North of Dublin lies the historic town of Boyne Valley. It has been a UNESCO World Heritage Site since 1993. In 1690, the Irish suffered a sensitive defeat in the Boyne Valley, which decided the succession to the British throne. That defeat is still the cause of triumph for Northern Irish Protestants today. Stretching 15km along the River Boyne is Europe’s largest concentration of ancient cultural monuments. Forts, monoliths and ring walls line the way. The most important are the Neolithic passage tombs at Newgrange, Knowth and Dowth. They are up to 5000 years old. At the solstice, sunbeams flood the 19 meter long corridors.
- Topschoolsintheusa: Guides to study in Ireland, including geography, climate, economy, and tourism of the country.
Windblown, the islands off the west coast tell a thousand-year history. Some islands are connected to the mainland by bridges, such as Achill and Valentia. The formerly isolated location offers characteristic dialects and traditions. Nature lovers will enjoy unspoiled landscapes and, with a bit of luck, whale watching. From the northwestern most inhabited island, Tory Island, to the southern island of Skelling, each island offers visitors a charm all of its own.
Cork, Ireland’s second largest city and European Capital of Culture in 2005, is located on Ireland’s southwest coast. The city’s landmark is St. Finbarre’s Cathedral with its 40 meter high tower. Cork gained prosperity through butter exports. The Cork Butter Museum impressively describes the history of Ireland’s traditional butter trade. A chilling sight is the Cork City Goal. This former Victorian prison is now a museum. An audio tour shows how tough the penal system was back then: Many were imprisoned for stealing bread. The nightly tours on Thursdays are not for the faint-hearted: the former prisoners haunt the old walls as ghosts and visitors have to walk past the sadistic-looking guards. Don’t worry, they’re just wax figures.
Tralee Bay Wetlands Center and Nature Reserve
The Tralee Bay Wetlands Center and Nature Reserve covers an area of approximately 2500 hectares and is located near the town of Tralee on the south west coast. Here activities are combined with nature experiences. Visitors can take a guided boat safari through reed and freshwater canals, or take a tour of a jetty through swamp and reeds. The microcosm of insects and plants is experienced up close. The Wetland Center opened in 2012 and offers exhibitions and a 20 meter high observation tower.
Ireland has over 80 blue flag beaches. To the southwest is Garrylucas, a sandy beach with partial swells. In North West Donegal, Carrickfinn Beach near the town of Annagary is popular. The Irish chose Inch Beach on the Kerry Peninsula as the most beautiful sandy beach. More information about water quality, among other things, can be found at www.blueflag.org and in the current report by the European Environment Agency (EEA) on the water quality of European bodies of water.
Golf and fishing

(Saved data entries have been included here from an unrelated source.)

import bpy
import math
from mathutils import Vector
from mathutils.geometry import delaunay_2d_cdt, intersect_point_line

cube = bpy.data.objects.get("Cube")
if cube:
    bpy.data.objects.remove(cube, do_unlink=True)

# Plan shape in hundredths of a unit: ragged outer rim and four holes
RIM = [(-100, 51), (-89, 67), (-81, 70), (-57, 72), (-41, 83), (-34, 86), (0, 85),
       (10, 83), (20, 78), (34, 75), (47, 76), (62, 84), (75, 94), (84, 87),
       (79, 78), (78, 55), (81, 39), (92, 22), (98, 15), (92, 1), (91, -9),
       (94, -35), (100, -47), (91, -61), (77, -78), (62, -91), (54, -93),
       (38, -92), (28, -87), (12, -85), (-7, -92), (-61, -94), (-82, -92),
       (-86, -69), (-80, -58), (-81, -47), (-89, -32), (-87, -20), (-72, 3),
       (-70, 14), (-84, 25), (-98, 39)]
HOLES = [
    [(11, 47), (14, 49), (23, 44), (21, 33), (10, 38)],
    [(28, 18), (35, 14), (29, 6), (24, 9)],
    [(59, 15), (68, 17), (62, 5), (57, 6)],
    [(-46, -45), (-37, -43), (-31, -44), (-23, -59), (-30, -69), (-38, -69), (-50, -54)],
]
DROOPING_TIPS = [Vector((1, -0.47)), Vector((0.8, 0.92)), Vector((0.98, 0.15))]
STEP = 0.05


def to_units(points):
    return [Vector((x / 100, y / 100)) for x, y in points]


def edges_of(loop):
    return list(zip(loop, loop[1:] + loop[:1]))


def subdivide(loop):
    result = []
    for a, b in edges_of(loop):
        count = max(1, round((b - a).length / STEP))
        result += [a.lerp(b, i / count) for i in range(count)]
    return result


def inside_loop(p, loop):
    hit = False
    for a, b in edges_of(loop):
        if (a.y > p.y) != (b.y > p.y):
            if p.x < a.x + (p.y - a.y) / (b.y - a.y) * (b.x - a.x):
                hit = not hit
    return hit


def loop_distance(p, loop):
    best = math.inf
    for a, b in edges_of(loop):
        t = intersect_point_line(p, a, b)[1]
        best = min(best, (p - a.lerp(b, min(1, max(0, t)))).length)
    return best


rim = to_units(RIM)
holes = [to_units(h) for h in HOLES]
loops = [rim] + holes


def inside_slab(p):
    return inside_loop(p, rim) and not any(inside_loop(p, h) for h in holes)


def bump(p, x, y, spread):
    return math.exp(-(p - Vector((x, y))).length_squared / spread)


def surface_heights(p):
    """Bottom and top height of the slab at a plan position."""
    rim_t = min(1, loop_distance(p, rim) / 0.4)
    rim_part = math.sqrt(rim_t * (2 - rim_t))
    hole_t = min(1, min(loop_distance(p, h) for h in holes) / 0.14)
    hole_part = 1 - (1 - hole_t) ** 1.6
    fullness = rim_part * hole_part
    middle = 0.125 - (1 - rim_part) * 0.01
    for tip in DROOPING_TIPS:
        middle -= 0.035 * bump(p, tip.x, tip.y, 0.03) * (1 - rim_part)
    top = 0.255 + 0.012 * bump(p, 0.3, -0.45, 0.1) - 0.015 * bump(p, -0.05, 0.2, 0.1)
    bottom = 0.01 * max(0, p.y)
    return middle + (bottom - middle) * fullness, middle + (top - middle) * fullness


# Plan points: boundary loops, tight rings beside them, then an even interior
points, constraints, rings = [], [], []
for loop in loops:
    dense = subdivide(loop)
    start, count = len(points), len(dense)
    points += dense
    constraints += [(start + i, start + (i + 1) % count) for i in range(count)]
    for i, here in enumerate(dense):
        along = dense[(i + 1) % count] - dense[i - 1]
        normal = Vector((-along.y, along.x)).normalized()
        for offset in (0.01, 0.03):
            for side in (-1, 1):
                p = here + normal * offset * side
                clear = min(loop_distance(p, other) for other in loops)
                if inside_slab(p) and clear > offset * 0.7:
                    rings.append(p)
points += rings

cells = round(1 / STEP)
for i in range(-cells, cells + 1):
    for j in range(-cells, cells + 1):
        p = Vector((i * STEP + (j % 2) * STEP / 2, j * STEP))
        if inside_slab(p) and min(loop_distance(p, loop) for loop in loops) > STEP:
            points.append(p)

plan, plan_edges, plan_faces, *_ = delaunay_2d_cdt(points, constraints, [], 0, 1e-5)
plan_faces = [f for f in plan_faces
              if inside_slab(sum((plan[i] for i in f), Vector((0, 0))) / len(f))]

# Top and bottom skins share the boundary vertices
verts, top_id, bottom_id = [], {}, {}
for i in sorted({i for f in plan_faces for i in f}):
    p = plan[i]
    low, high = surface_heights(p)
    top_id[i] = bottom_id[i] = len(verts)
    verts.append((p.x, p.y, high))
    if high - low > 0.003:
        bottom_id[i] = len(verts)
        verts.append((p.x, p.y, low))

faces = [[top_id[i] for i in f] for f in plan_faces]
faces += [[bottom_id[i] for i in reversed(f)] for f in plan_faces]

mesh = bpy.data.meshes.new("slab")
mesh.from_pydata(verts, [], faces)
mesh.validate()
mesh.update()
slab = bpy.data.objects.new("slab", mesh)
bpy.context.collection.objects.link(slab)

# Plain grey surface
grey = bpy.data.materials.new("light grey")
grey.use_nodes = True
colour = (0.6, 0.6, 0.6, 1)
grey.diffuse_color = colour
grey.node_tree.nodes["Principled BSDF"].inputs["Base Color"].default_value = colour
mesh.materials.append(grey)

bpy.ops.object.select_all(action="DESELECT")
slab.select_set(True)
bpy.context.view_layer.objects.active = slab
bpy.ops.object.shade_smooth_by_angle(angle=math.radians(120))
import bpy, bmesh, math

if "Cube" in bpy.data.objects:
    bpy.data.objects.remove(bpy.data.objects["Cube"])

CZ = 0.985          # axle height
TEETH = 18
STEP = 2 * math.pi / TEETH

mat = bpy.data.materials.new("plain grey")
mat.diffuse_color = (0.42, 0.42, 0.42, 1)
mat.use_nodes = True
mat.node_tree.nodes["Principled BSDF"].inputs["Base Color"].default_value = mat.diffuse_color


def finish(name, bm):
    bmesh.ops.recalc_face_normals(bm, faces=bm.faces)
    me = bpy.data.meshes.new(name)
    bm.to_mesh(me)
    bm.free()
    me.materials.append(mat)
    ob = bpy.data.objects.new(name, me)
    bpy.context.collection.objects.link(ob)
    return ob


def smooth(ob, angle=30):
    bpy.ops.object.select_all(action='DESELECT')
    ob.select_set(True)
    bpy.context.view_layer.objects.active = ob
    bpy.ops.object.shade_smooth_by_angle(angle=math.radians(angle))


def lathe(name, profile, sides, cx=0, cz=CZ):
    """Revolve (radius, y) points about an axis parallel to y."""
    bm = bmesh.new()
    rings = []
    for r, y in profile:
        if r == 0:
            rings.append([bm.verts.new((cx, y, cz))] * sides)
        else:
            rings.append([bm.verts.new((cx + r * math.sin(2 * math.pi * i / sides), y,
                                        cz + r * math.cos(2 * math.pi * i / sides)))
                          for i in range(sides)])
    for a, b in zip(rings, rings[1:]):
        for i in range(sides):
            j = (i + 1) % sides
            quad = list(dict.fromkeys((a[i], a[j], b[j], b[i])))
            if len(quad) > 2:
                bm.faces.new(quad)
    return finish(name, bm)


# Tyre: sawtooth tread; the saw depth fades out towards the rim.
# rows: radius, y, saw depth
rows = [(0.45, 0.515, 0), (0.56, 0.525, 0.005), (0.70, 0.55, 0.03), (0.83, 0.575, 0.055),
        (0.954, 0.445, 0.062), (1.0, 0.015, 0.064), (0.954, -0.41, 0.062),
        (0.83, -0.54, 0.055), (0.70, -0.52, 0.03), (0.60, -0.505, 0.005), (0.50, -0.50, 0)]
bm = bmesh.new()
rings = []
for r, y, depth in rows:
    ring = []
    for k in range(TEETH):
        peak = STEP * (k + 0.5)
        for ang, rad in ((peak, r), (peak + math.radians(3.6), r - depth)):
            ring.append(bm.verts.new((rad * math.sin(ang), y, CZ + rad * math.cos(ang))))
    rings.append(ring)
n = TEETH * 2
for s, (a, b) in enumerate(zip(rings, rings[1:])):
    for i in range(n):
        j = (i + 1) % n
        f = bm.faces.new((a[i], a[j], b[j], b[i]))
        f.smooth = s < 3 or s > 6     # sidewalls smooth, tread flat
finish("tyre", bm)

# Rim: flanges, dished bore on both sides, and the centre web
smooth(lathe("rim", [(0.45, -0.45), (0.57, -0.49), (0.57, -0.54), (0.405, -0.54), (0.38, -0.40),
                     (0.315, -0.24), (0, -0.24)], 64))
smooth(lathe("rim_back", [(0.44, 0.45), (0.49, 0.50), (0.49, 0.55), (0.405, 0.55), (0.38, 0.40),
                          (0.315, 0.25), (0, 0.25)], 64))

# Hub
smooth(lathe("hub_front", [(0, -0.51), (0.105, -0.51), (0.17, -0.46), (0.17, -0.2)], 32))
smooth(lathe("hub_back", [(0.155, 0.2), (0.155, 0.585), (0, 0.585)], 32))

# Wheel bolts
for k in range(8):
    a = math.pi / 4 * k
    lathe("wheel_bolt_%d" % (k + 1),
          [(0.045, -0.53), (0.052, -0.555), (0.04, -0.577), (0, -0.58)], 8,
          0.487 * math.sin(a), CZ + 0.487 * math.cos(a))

Lush green meadows invite every golfer to practice the Irish national sport on one of the numerous and good golf courses in the country. Particularly beautiful golf courses are the Druids Glen in Wicklow, which is situated in a gorge, or the Portmarnocks Links in Dublin, designed by Bernhard Langer. Three of the best courses in the world can be found in Tralee, Waterville and Ballybunion. The huge water world with its rivers, lakes and coasts offers anglers the best conditions. Whether pike, salmon or deep-sea fishing, you can rarely enjoy nature as undisturbed as in Ireland. Visit www.angelninirland.info for more information.
Ireland is known for agricultural produce such as meat, bacon, poultry and dairy. Salmon, trout, lobster, crab, oysters (served with Guinness and whole wheat bread), mussels and periwinkles are all caught in the sea, rivers and lakes. The local dishes are mainly served in the restaurants of the rural areas, e.g. B. Corned beef and carrots, cooked bacon and cabbage or Irish stew, a one-pot meal. Crubeen (pork knuckle), Colcannon (potatoes and cabbage), Soda Bread (brown bread) and Carrage also frequently dish up a meal of sandwiches, cakes and pastries. Drinks: Pubs are called bar, lounge or pub. Table service is unusual, you get food and drinks at the counter. Spirits are generously served. Irish coffee is a popular drink (hot coffee, brown sugar, whiskey and cream). Almost all drinks are imported, but Irish whiskey (with an ‘e’ in Ireland) and stout (dark, strong beer) are world-renowned Irish products. Irish whiskey that has matured in wooden casks for at least seven years has a very special, mild taste. Jamesons, John Powers Gold Label, Paddy, Tullamore Dew, Old Bushmills, Middleton, Reserve and Hewitts are the most well-known brands. Guinness, the most famous stout and one of the most drunk beers in the world, and Murphy’s are available almost everywhere. Stout is available either on tap or in bottles. Light ales such as Smithwick’s or Harp Lager are also available. Liqueurs like Irish Mist and Bailey’s are made with whiskey.